The industry’s global assets are expected to rise 33 percent from 2010 levels to $1.1 trillion by the end of 2012, according to consultants Ernst & Young. Islamic finance will remain far smaller than conventional finance, with its tens of trillions of dollars, but the gap may continue narrowing; Ernst & Young expects Islamic banking in the Middle East and North Africa to expand over the next five years at a compound annual rate of 20 percent, versus less than 9 percent for conventional banks.
Sharia scholars, with expertise in both religious and conventional law, are key to this growth. Investors will not buy instruments without believing they are religiously acceptable, so most wholly Islamic financial firms have their own board of sharia scholars which certifies products and monitors the firm’s business. “Independent” sharia boards also exist, offering their services to financial firms for a price.
There are over 400 sharia scholars worldwide but only around 15 to 20 prominent and experienced ones, which creates demand for scholars to sit on multiple boards. The top 20 scholars hold 14 to 85 positions each, occupying a total of around 620 board positions or 55 percent of the industry, data compiled by investment research firm Funds@Work show.
The shortage of scholars is a capacity constraint for the industry, said Sheikh Muddassir Siddiqui, a sharia scholar and Harvard-trained attorney at law firm SNR Denton. He is a member of the sharia standards committee of the Accounting and Auditing Organisation for Islamic Financial Institutions (AAOIFI), a Bahrain-based body setting standards for the industry.
“If you engage a lawyer or a doctor you would naturally want someone with a big name and reputable,” said Siddiqui.
“But unlike a rock star who can entertain thousands of people at once, a sharia scholar’s role should be viewed more like a doctor’s — it is natural to ask how many surgeries a doctor can perform in one day. It is a question of capacity.”

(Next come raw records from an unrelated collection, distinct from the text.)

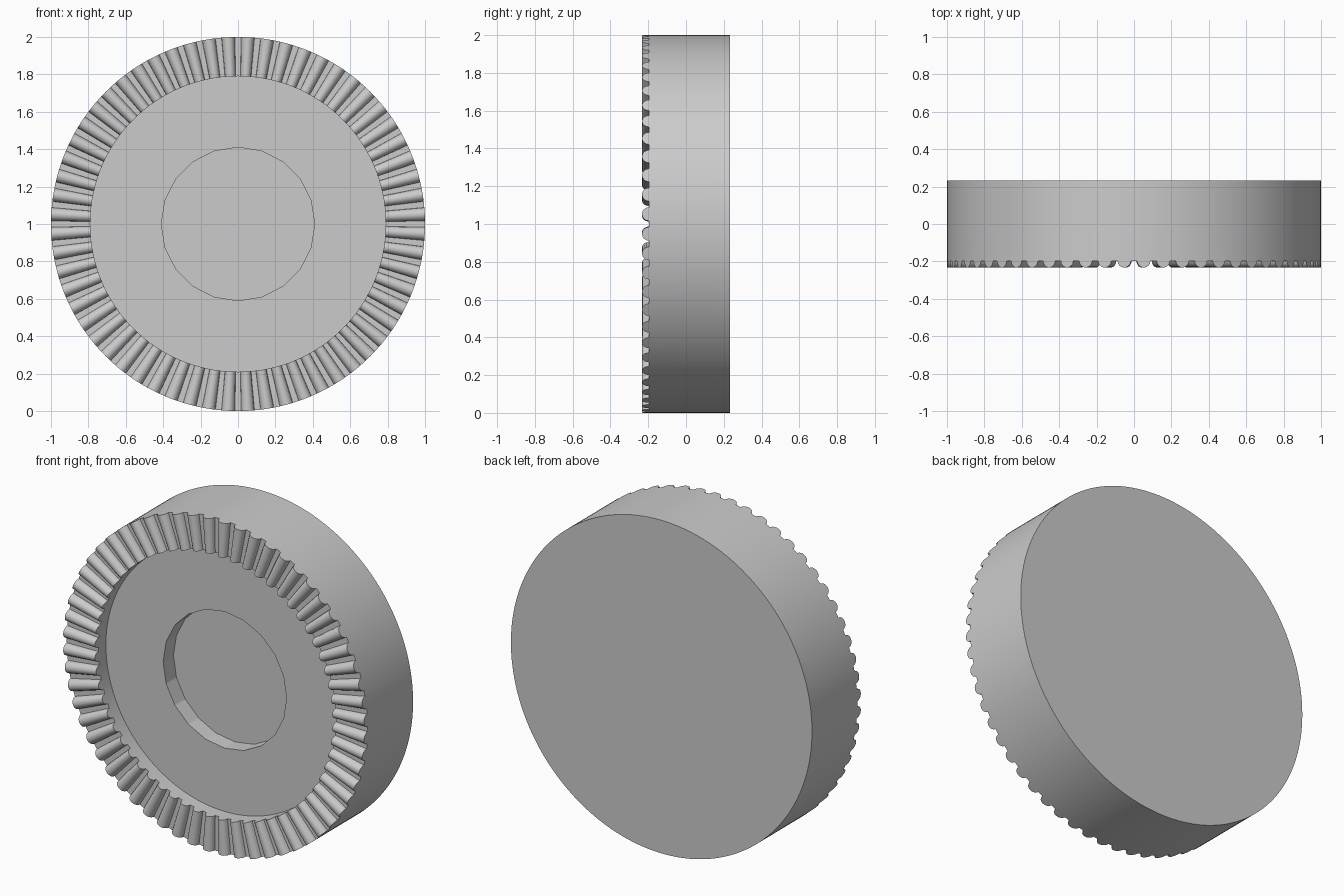
import bpy, bmesh, math

cube = bpy.data.objects.get("Cube")
if cube:
    bpy.data.objects.remove(cube)

TEETH, HOLE_SIDES = 60, 20
OUTER, INNER, HOLE = 1.0, 0.79, 0.41
BACK, GAP_Y, TOOTH = 0.233, -0.197, 0.036
FLOOR_Y, HOLE_Y = -0.125, -0.027
STEPS = 8

grey = bpy.data.materials.new("plain_grey")
grey.use_nodes = True
colour = (0.6, 0.6, 0.6, 1)
grey.diffuse_color = colour
grey.node_tree.nodes["Principled BSDF"].inputs["Base Color"].default_value = colour


def hole_radius(angle):
    """Radius of the many-sided centre recess at an angle."""
    side = 2 * math.pi / HOLE_SIDES
    return HOLE * math.cos(side / 2) / math.cos(angle % side - side / 2)


# Angles around the ring with the height of the rounded teeth at each
pitch = 2 * math.pi / TEETH
columns = []
for i in range(TEETH):
    columns.append((i * pitch, 0.0))
    for k in range(STEPS + 1):
        t = math.pi * k / STEPS
        columns.append(((i + 0.5) * pitch - 0.036 * math.cos(t), TOOTH * math.sin(t)))

# Sweep the section around the axis: rim, toothed face, dished face, centre recess
bm = bmesh.new()
rings = []
for angle, height in columns:
    hole = hole_radius(angle)
    section = [(OUTER, BACK), (OUTER, GAP_Y - height), (INNER, GAP_Y - height),
               (INNER, FLOOR_Y), (hole, FLOOR_Y), (hole, HOLE_Y)]
    rings.append([bm.verts.new((r * math.cos(angle), y, 1 + r * math.sin(angle)))
                  for r, y in section])
for n, a in enumerate(rings):
    b = rings[(n + 1) % len(rings)]
    for j in range(len(a) - 1):
        bm.faces.new((a[j], a[j + 1], b[j + 1], b[j]))

# Flat back and floor of the centre recess
bm.faces.new([ring[0] for ring in rings])
bm.faces.new([ring[-1] for ring in rings])
bmesh.ops.recalc_face_normals(bm, faces=bm.faces)

mesh = bpy.data.meshes.new("toothed_disc")
bm.to_mesh(mesh)
bm.free()
mesh.materials.append(grey)
disc = bpy.data.objects.new("toothed_disc", mesh)
bpy.context.collection.objects.link(disc)

# Smooth the rim and teeth while keeping hard edges
bpy.ops.object.select_all(action="DESELECT")
disc.select_set(True)
bpy.context.view_layer.objects.active = disc
bpy.ops.object.shade_smooth_by_angle(angle=math.radians(30))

The capacity problem is worsened by the fact there is no single, universally accepted interpretation of religious principles. So firms seek out the scholars who they think will carry the most weight with investors; in effect, a scholar’s reputation becomes a currency used in completing a deal.
“The reason the Islamic finance industry is still emerging is that governance standards are not as well established as in other industries,” said Murat Ünal, CEO of Funds@Work.
“It’s like a social network. People and their relationships play a very important role. If you have a prominent scholar on board, this increases trust and makes up for the lack of governance standards. Institutions sell their products via the reputation of the scholars, so you better make sure you have accepted scholars on board.”
And this leads to sky-high fees paid to the top scholars. A senior banker at an Islamic lender said some scholars could be paid $1,000 to $1,500 per hour of consultation — in addition to an annual bonus of between $10,000 and $20,000 per board seat.
So what happens if one of the Shariah scholars, operating without uniform standards, decides to direct assets in a manner to achieve “jihad with money?” We have already shown that Shariah Compliant Finance approved a form of naked short selling just as the stock market was peaking in 2007 (covered in a Wall Street Journal article). Some of the many concerns can be seen here: http://www.shariahfinancewatch.org/blog/category/shariah-law/.
The bottom line is that Shariah assets are large and growing rapidly. They are connected with the biggest and most influential financial firms on the planet. And, some of the scholars may have jihadist intentions. Those who invest may never know that their money is being used as a Secret Weapon to destroy the West. It’s all very nebulous.
To learn more about Secret Weapons, including Shariah Compliant Finance, check out the book Secret Weapon (www.secretweapon.org).